Input data:

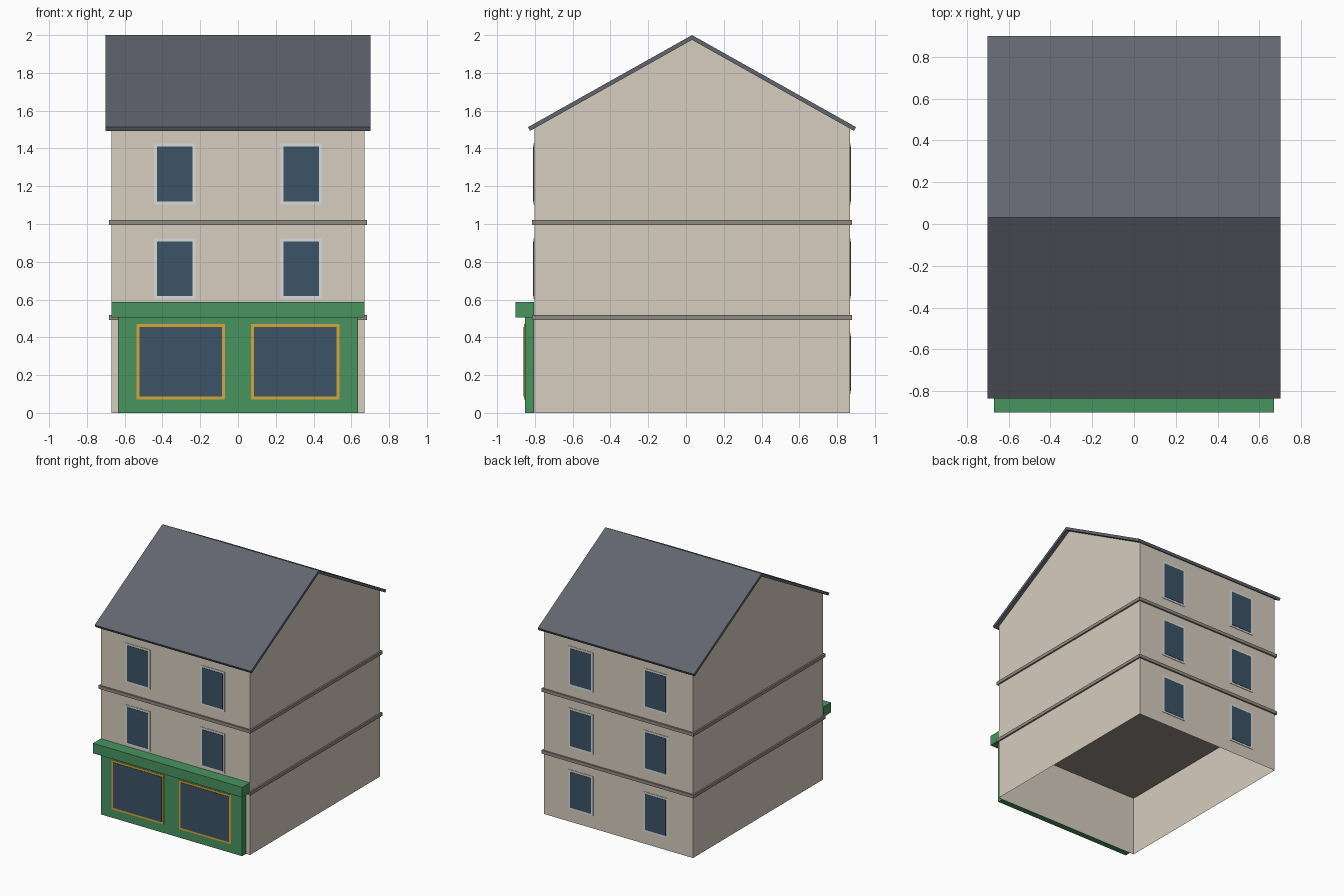
import bpy, bmesh

if "Cube" in bpy.data.objects:
    bpy.data.objects.remove(bpy.data.objects["Cube"])

W = 0.67                      # half width of the house
YF, YB = -0.803, 0.867        # front and back walls
YR = (YF + YB) / 2            # ridge line


def material(name, r, g, b):
    def lin(c):
        c /= 255
        return c / 12.92 if c <= 0.04045 else ((c + 0.055) / 1.055) ** 2.4
    m = bpy.data.materials.new(name)
    m.diffuse_color = (lin(r), lin(g), lin(b), 1)
    m.use_nodes = True
    m.node_tree.nodes["Principled BSDF"].inputs["Base Color"].default_value = m.diffuse_color
    return m


WALL = material("cream_render", 215, 205, 191)
ROOF = material("slate", 98, 102, 111)
BAND = material("grey_stone", 146, 139, 131)
GREEN = material("green_paint", 72, 148, 96)
GLASS = material("dark_glass", 59, 84, 102)
WHITE = material("white_frame", 217, 220, 219)
GOLD = material("gold_trim", 216, 165, 57)


def finish(name, bm, mat):
    bmesh.ops.recalc_face_normals(bm, faces=bm.faces[:])
    me = bpy.data.meshes.new(name)
    bm.to_mesh(me)
    bm.free()
    me.materials.append(mat)
    ob = bpy.data.objects.new(name, me)
    bpy.context.collection.objects.link(ob)
    return ob


def box(name, mat, x0, x1, y0, y1, z0, z1):
    bm = bmesh.new()
    bmesh.ops.create_cube(bm, size=1)
    for v in bm.verts:
        v.co = (x1 if v.co.x > 0 else x0,
                y1 if v.co.y > 0 else y0,
                z1 if v.co.z > 0 else z0)
    return finish(name, bm, mat)


def extrude_x(name, mat, profile, half, open_edges=()):
    """Extrude a (y, z) profile along x, leaving chosen side faces open."""
    bm = bmesh.new()
    left = [bm.verts.new((-half, y, z)) for y, z in profile]
    right = [bm.verts.new((half, y, z)) for y, z in profile]
    bm.faces.new(left)
    bm.faces.new(right[::-1])
    n = len(profile)
    for i in range(n):
        j = (i + 1) % n
        if i not in open_edges:
            bm.faces.new((left[i], left[j], right[j], right[i]))
    return finish(name, bm, mat)


def window(name, x, z, w, h, trim, wall_y, side, frame_mat):
    """Thin frame plate with a glass plate just proud of it."""
    for part, mat, inset, depth in (("frame", frame_mat, 0, 0.004),
                                    ("glass", GLASS, trim, 0.007)):
        y0, y1 = sorted((wall_y, wall_y + side * depth))
        box(f"{name}_{part}", mat, x - w / 2 + inset, x + w / 2 - inset,
            y0, y1, z - h / 2 + inset, z + h / 2 - inset)


# House shell, open underneath and closed by the roof above
extrude_x("house_walls", WALL,
          [(YF, 0), (YF, 1.506), (YR, 1.975), (YB, 1.506), (YB, 0)],
          W, open_edges=(1, 2, 4))

# Bent roof slab with overhanging eaves
extrude_x("roof", ROOF,
          [(YR - 0.868, 1.513), (YR, 2.0), (YR + 0.868, 1.513),
           (YR + 0.858, 1.493), (YR, 1.975), (YR - 0.858, 1.493)], 0.702)

# Floor slabs showing as string courses
for i, z in enumerate((0.505, 1.007)):
    box(f"floor_band_{i + 1}", BAND, -W - 0.013, W + 0.013,
        YF - 0.013, YB + 0.013, z - 0.013, z + 0.013)

# Sash windows: two upper floors in front, three floors behind
for x in (-0.336, 0.336):
    tag = "left" if x < 0 else "right"
    for floor, z in enumerate((0.262, 0.763, 1.265)):
        if floor:
            window(f"front_window_{floor}_{tag}", x, z, 0.22, 0.322, 0.016, YF, -1, WHITE)
        window(f"back_window_{floor}_{tag}", x, z, 0.22, 0.322, 0.016, YB, 1, WHITE)
    # Shop display windows
    window(f"shop_window_{tag}", x * 0.9, 0.27, 0.468, 0.4, 0.016, -0.853, -1, GOLD)

# Shopfront panel and projecting fascia
box("shopfront", GREEN, -0.634, 0.634, -0.853, YF - 0.001, 0, 0.506)
box("shop_fascia", GREEN, -W, W, -0.903, YF - 0.001, 0.506, 0.587)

Assigned task: In the records above, find every line that contains the word "right" and copy it.

Completed exercise:
    right = [bm.verts.new((half, y, z)) for y, z in profile]
    bm.faces.new(right[::-1])
            bm.faces.new((left[i], left[j], right[j], right[i]))
    tag = "left" if x < 0 else "right"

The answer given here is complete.